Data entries
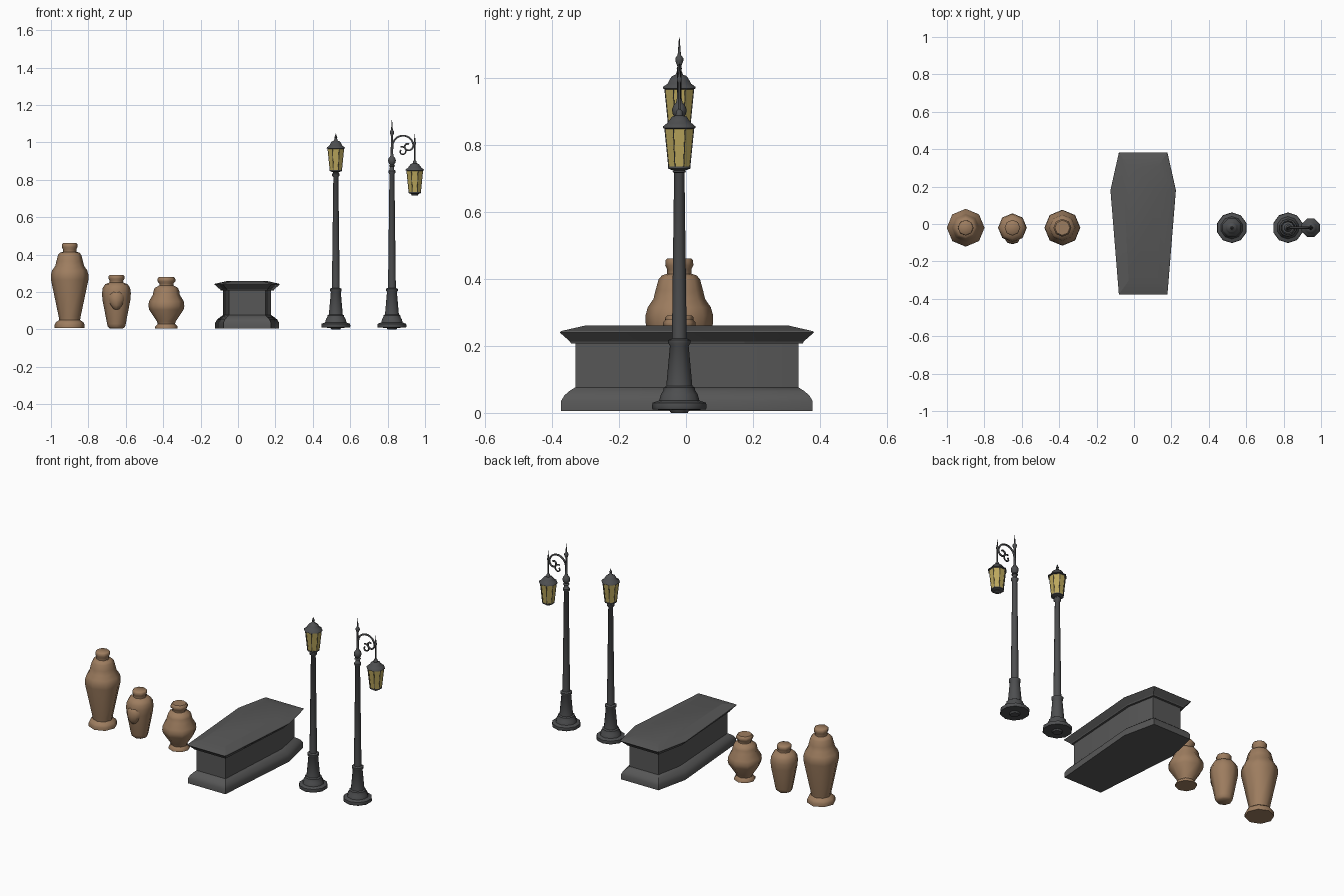
import bpy, bmesh, math
from mathutils import Vector


def material(name, rgb):
    m = bpy.data.materials.new(name)
    m.diffuse_color = (*rgb, 1)
    return m


CLAY = material("terracotta", (0.34, 0.205, 0.115))
STONE = material("grey stone", (0.095, 0.095, 0.095))
METAL = material("dark metal", (0.075, 0.077, 0.08))
GLASS = material("yellow glass", (0.5, 0.39, 0.11))
Y = -0.02  # shared centre line of vases and lamps


def finish(bm, name, mat, angle):
    bmesh.ops.recalc_face_normals(bm, faces=bm.faces)
    me = bpy.data.meshes.new(name)
    bm.to_mesh(me)
    bm.free()
    for p in me.polygons:
        p.use_smooth = True
    me.set_sharp_from_angle(angle=math.radians(angle))
    me.materials.append(mat)
    ob = bpy.data.objects.new(name, me)
    bpy.context.collection.objects.link(ob)
    return ob


def loft(name, rings, mat, angle=40):
    """Skin a stack of rings and close both ends."""
    bm = bmesh.new()
    vs = [[bm.verts.new(p) for p in ring] for ring in rings]
    n = len(vs[0])
    for a, b in zip(vs, vs[1:]):
        for i in range(n):
            bm.faces.new((a[i], a[(i + 1) % n], b[(i + 1) % n], b[i]))
    bm.faces.new(vs[0])
    bm.faces.new(vs[-1])
    return finish(bm, name, mat, angle)


def lathe(name, x, profile, mat, sides=8, phase=0.0, angle=50):
    """Turn a profile of (radius, height) about a vertical axis."""
    rings = [[(x + r * math.cos(phase + math.tau * i / sides),
               Y + r * math.sin(phase + math.tau * i / sides), z)
              for i in range(sides)] for r, z in profile]
    return loft(name, rings, mat, angle)


def rod(name, points, radius, mat):
    """Bent round bar through the points."""
    cu = bpy.data.curves.new(name, 'CURVE')
    cu.dimensions = '3D'
    cu.bevel_depth = radius
    cu.bevel_resolution = 1
    cu.use_fill_caps = True
    sp = cu.splines.new('POLY')
    sp.points.add(len(points) - 1)
    for p, co in zip(sp.points, points):
        p.co = (*co, 1)
    cu.materials.append(mat)
    ob = bpy.data.objects.new(name, cu)
    bpy.context.collection.objects.link(ob)


# Vases
lathe("tall_vase", -0.90, [
    (0.08, 0.007), (0.08, 0.025), (0.074, 0.038), (0.056, 0.05), (0.058, 0.065),
    (0.1, 0.265), (0.101, 0.29), (0.094, 0.315), (0.077, 0.34), (0.071, 0.365),
    (0.062, 0.398), (0.052, 0.41), (0.036, 0.415), (0.036, 0.428), (0.042, 0.44),
    (0.041, 0.455), (0.035, 0.461)], CLAY)
lathe("spouted_vase", -0.65, [
    (0.035, 0.005), (0.046, 0.014), (0.05, 0.03), (0.075, 0.16), (0.077, 0.195),
    (0.073, 0.222), (0.06, 0.242), (0.037, 0.25), (0.036, 0.26), (0.042, 0.27),
    (0.042, 0.285), (0.036, 0.291)], CLAY)
lathe("squat_vase", -0.383, [
    (0.06, 0.006), (0.06, 0.016), (0.046, 0.03), (0.05, 0.042), (0.092, 0.105),
    (0.096, 0.125), (0.093, 0.15), (0.072, 0.185), (0.069, 0.205), (0.062, 0.222),
    (0.038, 0.235), (0.038, 0.246), (0.048, 0.257), (0.048, 0.27), (0.04, 0.28)], CLAY)

# Rounded boss on the front of the middle vase
bm = bmesh.new()
bmesh.ops.create_uvsphere(bm, u_segments=8, v_segments=6, radius=1)
for v in bm.verts:
    taper = 1 + 0.25 * v.co.z
    v.co = Vector((-0.65 + 0.04 * v.co.x * taper, -0.08 + 0.028 * v.co.y,
                   0.155 + 0.052 * v.co.z))
finish(bm, "vase_boss", CLAY, 50)


# Coffin-shaped tomb: six-sided outline pulled in by d at each level
def coffin(d, z):
    e, w = 0.127 - 0.7 * d, 0.171 - d
    half = [(e, -0.373 + d), (w, 0.18 - 0.2 * d), (e, 0.378 - d)]
    pts = half + [(-x, y) for x, y in reversed(half)]
    return [(0.049 + x, y, z) for x, y in pts]


loft("tomb_base", [coffin(d, z) for d, z in [
    (0, 0.006), (0, 0.035), (0.01, 0.052), (0.025, 0.065), (0.042, 0.076)]], STONE, 35)
loft("tomb_walls", [coffin(0.043, 0.07), coffin(0.043, 0.215)], STONE, 30)
loft("tomb_lid", [coffin(d, z) for d, z in [
    (0.03, 0.207), (0.027, 0.213), (-0.004, 0.24), (0.0, 0.244), (0.07, 0.26)]], STONE, 14)


# Street lamps
def post(name, x, top):
    lathe(name, x, [
        (0.025, 0.0), (0.03, 0.008), (0.079, 0.01), (0.082, 0.016), (0.08, 0.03),
        (0.06, 0.037), (0.055, 0.055), (0.047, 0.068), (0.047, 0.075), (0.039, 0.08),
        (0.028, 0.2), (0.033, 0.207), (0.033, 0.217), (0.022, 0.222)] + top,
        METAL, 10, math.pi / 10)


def lantern(name, x, z, roof):
    """Glass cage whose eave is at height z, with a lathed roof above."""
    ph = math.pi / 8
    lo, hi = (0.034, z - 0.117), (0.047, z + 0.002)
    lathe(name + "_glass", x, [lo, hi], GLASS, 8, ph, 30)
    for i in range(8):
        c, s = math.cos(ph + math.tau * i / 8), math.sin(ph + math.tau * i / 8)
        rod(name + "_bar", [(x + r * c, Y + r * s, h) for r, h in (lo, hi)], 0.0015, METAL)
    lathe(name + "_tray", x, [(0.02, z - 0.127), (0.036, z - 0.121), (0.036, z - 0.115)],
          METAL, 8, ph)
    lathe(name + "_roof", x, [(0.046, z - 0.003), (0.053, z), (0.052, z + 0.005)]
          + [(r, z + h) for r, h in roof], METAL, 8, ph)


# Upright lamp
X1 = 0.523
post("upright_post", X1, [(0.014, 0.815), (0.021, 0.822), (0.021, 0.832),
                          (0.015, 0.836), (0.02, 0.85)])
lantern("upright_lantern", X1, 0.968, [
    (0.038, 0.014), (0.029, 0.03), (0.023, 0.037), (0.012, 0.041), (0.006, 0.055),
    (0.009, 0.06), (0.005, 0.066), (0.001, 0.08)])

# Hanging lamp with a finial on its mast
X2, XL = 0.823, 0.945
post("hanging_post", X2, [
    (0.014, 0.83), (0.02, 0.838), (0.02, 0.848), (0.013, 0.853), (0.012, 0.87),
    (0.019, 0.873), (0.012, 0.88), (0.02, 0.892), (0.022, 0.905), (0.017, 0.918),
    (0.01, 0.925), (0.007, 0.94), (0.006, 1.035), (0.012, 1.05), (0.012, 1.058),
    (0.005, 1.068), (0.004, 1.08), (0.001, 1.12)])
lantern("hanging_lantern", XL, 0.85, [
    (0.04, 0.014), (0.03, 0.025), (0.024, 0.034), (0.012, 0.037),
    (0.01, 0.05), (0.004, 0.056)])
lathe("hanging_lantern_foot", XL, [(0.014, 0.715), (0.02, 0.719), (0.016, 0.725),
                                   (0.022, 0.732)], METAL)
lathe("hanger_rod", XL, [(0.004, 0.9), (0.004, 0.985), (0.007, 0.99), (0.007, 0.998),
                         (0.004, 1.004), (0.001, 1.045)], METAL)


# Scroll bracket: an arch that winds inward, and a small curl below it
def spiral(cx, cz, r0, r1, a0, a1, n):
    out = []
    for i in range(n + 1):
        t = i / n
        a, r = math.radians(a0 + (a1 - a0) * t), r0 + (r1 - r0) * t
        out.append((cx + r * math.cos(a), Y, cz + r * math.sin(a)))
    return out


rod("bracket_arch", [(X2, Y, 0.945)] + spiral(0.885, 0.98, 0.06, 0.052, 190, 0, 16)
    + spiral(0.909, 0.98, 0.028, 0.01, 0, -300, 14)[1:], 0.0055, METAL)
rod("bracket_curl", spiral(0.878, 0.952, 0.026, 0.008, 110, -230, 14), 0.0045, METAL)
rod("bracket_tie", [(0.936, Y, 0.994), (XL, Y, 0.994)], 0.005, METAL)
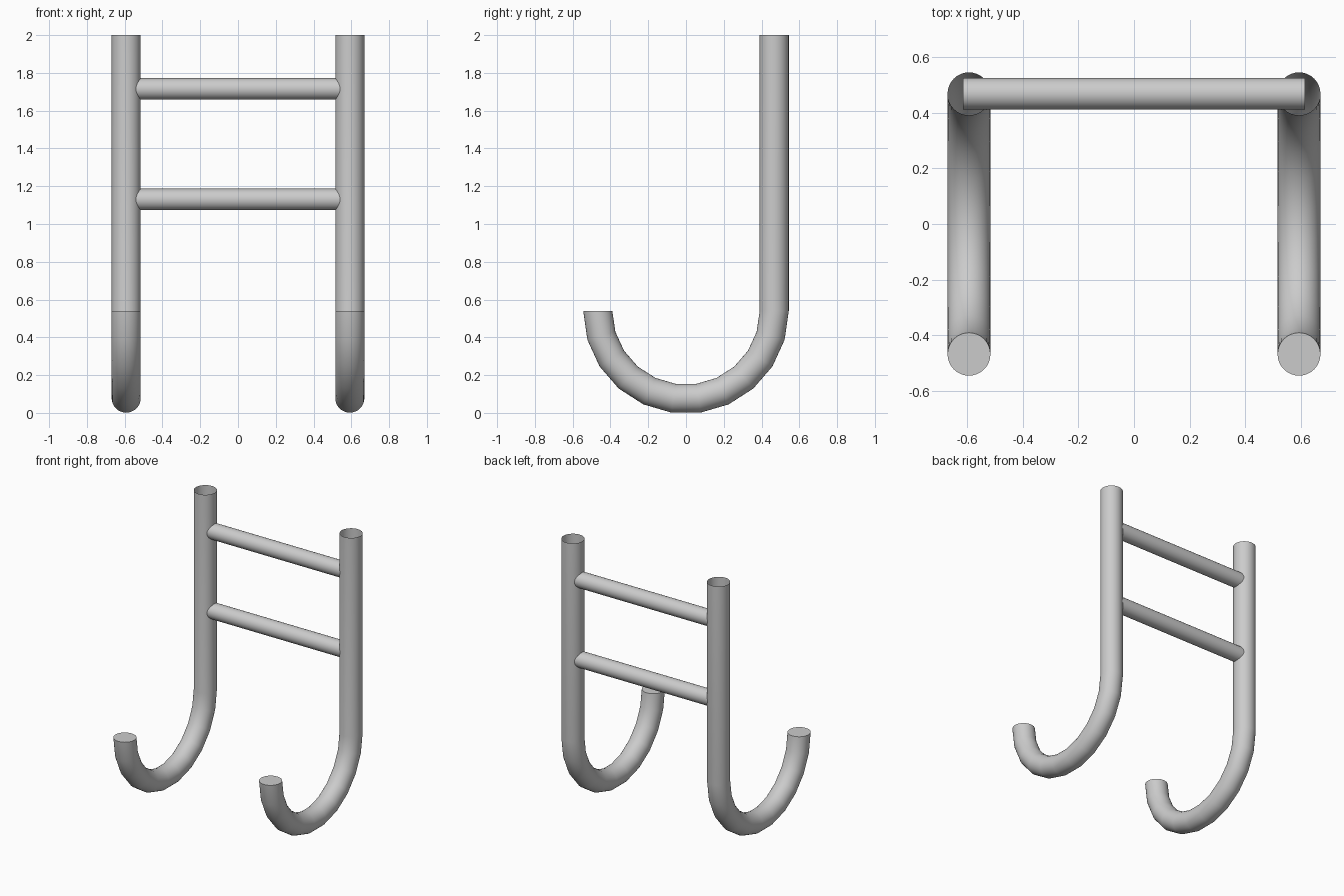
import bpy, bmesh, math

if "Cube" in bpy.data.objects:
    bpy.data.objects.remove(bpy.data.objects["Cube"])

R_PIPE, R_RUNG = 0.077, 0.057     # tube radii
X_RAIL, R_BEND = 0.592, 0.467     # rail offset, bend radius
Z_BEND, TOP = 0.54, 2.0           # bend centre height, rail top
SIDES, BENDS = 32, 11


def sweep(name, frames, radius, cap_start=False, cap_end=False):
    """Tube through rings given as (centre, axis_u, axis_v)."""
    bm = bmesh.new()
    rings = []
    for c, u, v in frames:
        ring = []
        for i in range(SIDES):
            a = 2 * math.pi * i / SIDES
            ring.append(bm.verts.new([c[k] + radius * (math.cos(a) * u[k] + math.sin(a) * v[k])
                                      for k in range(3)]))
        rings.append(ring)
    for a, b in zip(rings, rings[1:]):
        for i in range(SIDES):
            j = (i + 1) % SIDES
            bm.faces.new((a[i], a[j], b[j], b[i]))
    if cap_start:
        bm.faces.new(rings[0][::-1])
    if cap_end:
        bm.faces.new(rings[-1])
    mesh = bpy.data.meshes.new(name)
    bm.to_mesh(mesh)
    bm.free()
    obj = bpy.data.objects.new(name, mesh)
    bpy.context.collection.objects.link(obj)
    bpy.ops.object.select_all(action='DESELECT')
    obj.select_set(True)
    bpy.context.view_layer.objects.active = obj
    bpy.ops.object.shade_smooth_by_angle(angle=math.radians(40))
    return obj


# Hooked side rails: open at the top, closed at the hook tip
X = (1, 0, 0)
for side, sx in (("left", -1), ("right", 1)):
    x = sx * X_RAIL
    frames = [((x, R_BEND, TOP), (0, 1, 0), (-1, 0, 0))]
    for i in range(BENDS + 1):
        t = math.pi * i / BENDS
        radial = (0, math.cos(t), -math.sin(t))
        centre = (x, R_BEND * radial[1], Z_BEND + R_BEND * radial[2])
        frames.append((centre, radial, (-1, 0, 0)))
    sweep(side + "_hook_rail", frames, R_PIPE, cap_end=True)

# Cross rungs, ending inside the rails
for name, z in (("lower_rung", 1.13), ("upper_rung", 1.715)):
    sweep(name, [((x, R_BEND, z), (0, 1, 0), (0, 0, 1)) for x in (-0.613, 0.613)],
          R_RUNG, cap_start=True, cap_end=True)
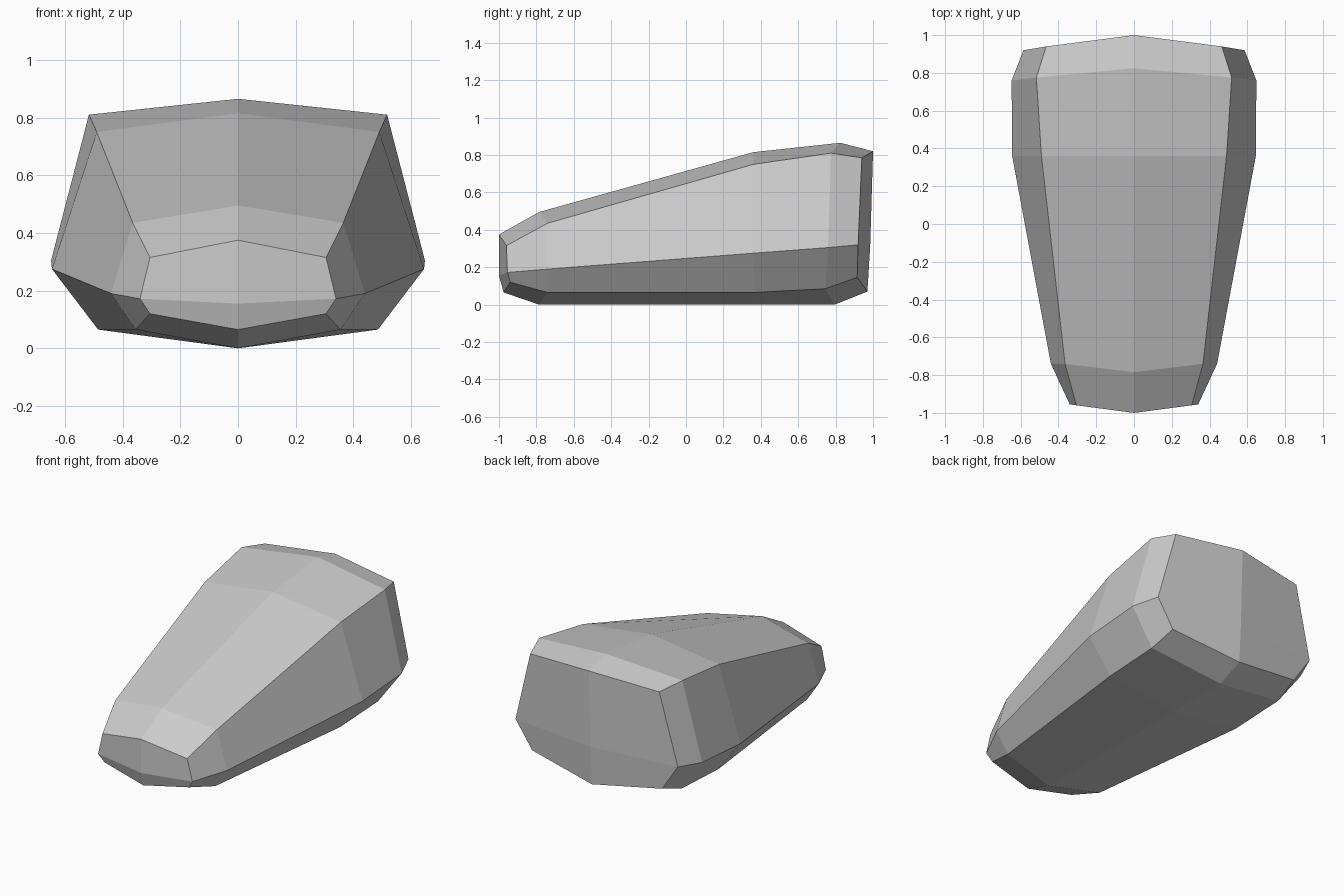
import bpy
import bmesh

default_cube = bpy.data.objects.get("Cube")
if default_cube:
    bpy.data.objects.remove(default_cube, do_unlink=True)


def make_material(name, rgb):
    material = bpy.data.materials.new(name)
    material.use_nodes = True
    colour = (*rgb, 1.0)
    material.diffuse_color = colour
    material.node_tree.nodes["Principled BSDF"].inputs["Base Color"].default_value = colour
    return material


def loft_half(bm, sections):
    """Join the half sections, ridge to keel, with quads."""
    rings = [[bm.verts.new(point) for point in section] for section in sections]
    for ring, following in zip(rings, rings[1:]):
        for i in range(len(ring) - 1):
            bm.faces.new((ring[i], ring[i + 1], following[i + 1], following[i]))
    return rings


def close_end(bm, ring, middle):
    """Close an end with an upper and a lower face meeting at its middle."""
    top, shoulder, side, lower, keel = ring
    centre = bm.verts.new(middle)
    bm.faces.new((top, shoulder, side, centre))
    bm.faces.new((centre, side, lower, keel))


# Half sections from front to back: ridge, shoulder, widest side, lower edge, keel
sections = [
    [(0, -1, .375), (.305, -.96, .315), (.34, -.955, .172), (.305, -.94, .12), (0, -.975, .065)],
    [(0, -.785, .495), (.365, -.74, .435), (.44, -.74, .19), (.355, -.74, .065), (0, -.785, 0)],
    [(0, .36, .815), (.49, .36, .75), (.645, .36, .275), (.485, .36, .065), (0, .36, 0)],
    [(0, .825, .865), (.517, .775, .81), (.648, .76, .305), (.487, .745, .085), (0, .795, 0)],
    [(0, 1, .82), (.465, .94, .785), (.585, .92, .32), (.468, .915, .145), (0, .97, .07)],
]

# Faceted body shell
bm = bmesh.new()
rings = loft_half(bm, sections)
close_end(bm, rings[0], (0, -1, .155))
close_end(bm, rings[-1], (0, .985, .32))

# Mirror the half across the centre line and weld the seam
bmesh.ops.mirror(bm, geom=bm.verts[:] + bm.edges[:] + bm.faces[:],
                 axis="X", merge_dist=0.001)
bmesh.ops.remove_doubles(bm, verts=bm.verts, dist=0.001)
bmesh.ops.recalc_face_normals(bm, faces=bm.faces)

mesh = bpy.data.meshes.new("faceted_body")
bm.to_mesh(mesh)
bm.free()
mesh.materials.append(make_material("plain grey", (.6, .6, .6)))
body = bpy.data.objects.new("faceted_body", mesh)
bpy.context.collection.objects.link(body)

▶ [AIM OF THE TASK] Print exactly the lines running from the start of the entries above to the line with "cu.dimensions = '3D'", both included; leave out any pictures.

▶ [EXERCISE OUTPUT]
import bpy, bmesh, math
from mathutils import Vector


def material(name, rgb):
    m = bpy.data.materials.new(name)
    m.diffuse_color = (*rgb, 1)
    return m


CLAY = material("terracotta", (0.34, 0.205, 0.115))
STONE = material("grey stone", (0.095, 0.095, 0.095))
METAL = material("dark metal", (0.075, 0.077, 0.08))
GLASS = material("yellow glass", (0.5, 0.39, 0.11))
Y = -0.02  # shared centre line of vases and lamps


def finish(bm, name, mat, angle):
    bmesh.ops.recalc_face_normals(bm, faces=bm.faces)
    me = bpy.data.meshes.new(name)
    bm.to_mesh(me)
    bm.free()
    for p in me.polygons:
        p.use_smooth = True
    me.set_sharp_from_angle(angle=math.radians(angle))
    me.materials.append(mat)
    ob = bpy.data.objects.new(name, me)
    bpy.context.collection.objects.link(ob)
    return ob


def loft(name, rings, mat, angle=40):
    """Skin a stack of rings and close both ends."""
    bm = bmesh.new()
    vs = [[bm.verts.new(p) for p in ring] for ring in rings]
    n = len(vs[0])
    for a, b in zip(vs, vs[1:]):
        for i in range(n):
            bm.faces.new((a[i], a[(i + 1) % n], b[(i + 1) % n], b[i]))
    bm.faces.new(vs[0])
    bm.faces.new(vs[-1])
    return finish(bm, name, mat, angle)


def lathe(name, x, profile, mat, sides=8, phase=0.0, angle=50):
    """Turn a profile of (radius, height) about a vertical axis."""
    rings = [[(x + r * math.cos(phase + math.tau * i / sides),
               Y + r * math.sin(phase + math.tau * i / sides), z)
              for i in range(sides)] for r, z in profile]
    return loft(name, rings, mat, angle)


def rod(name, points, radius, mat):
    """Bent round bar through the points."""
    cu = bpy.data.curves.new(name, 'CURVE')
    cu.dimensions = '3D'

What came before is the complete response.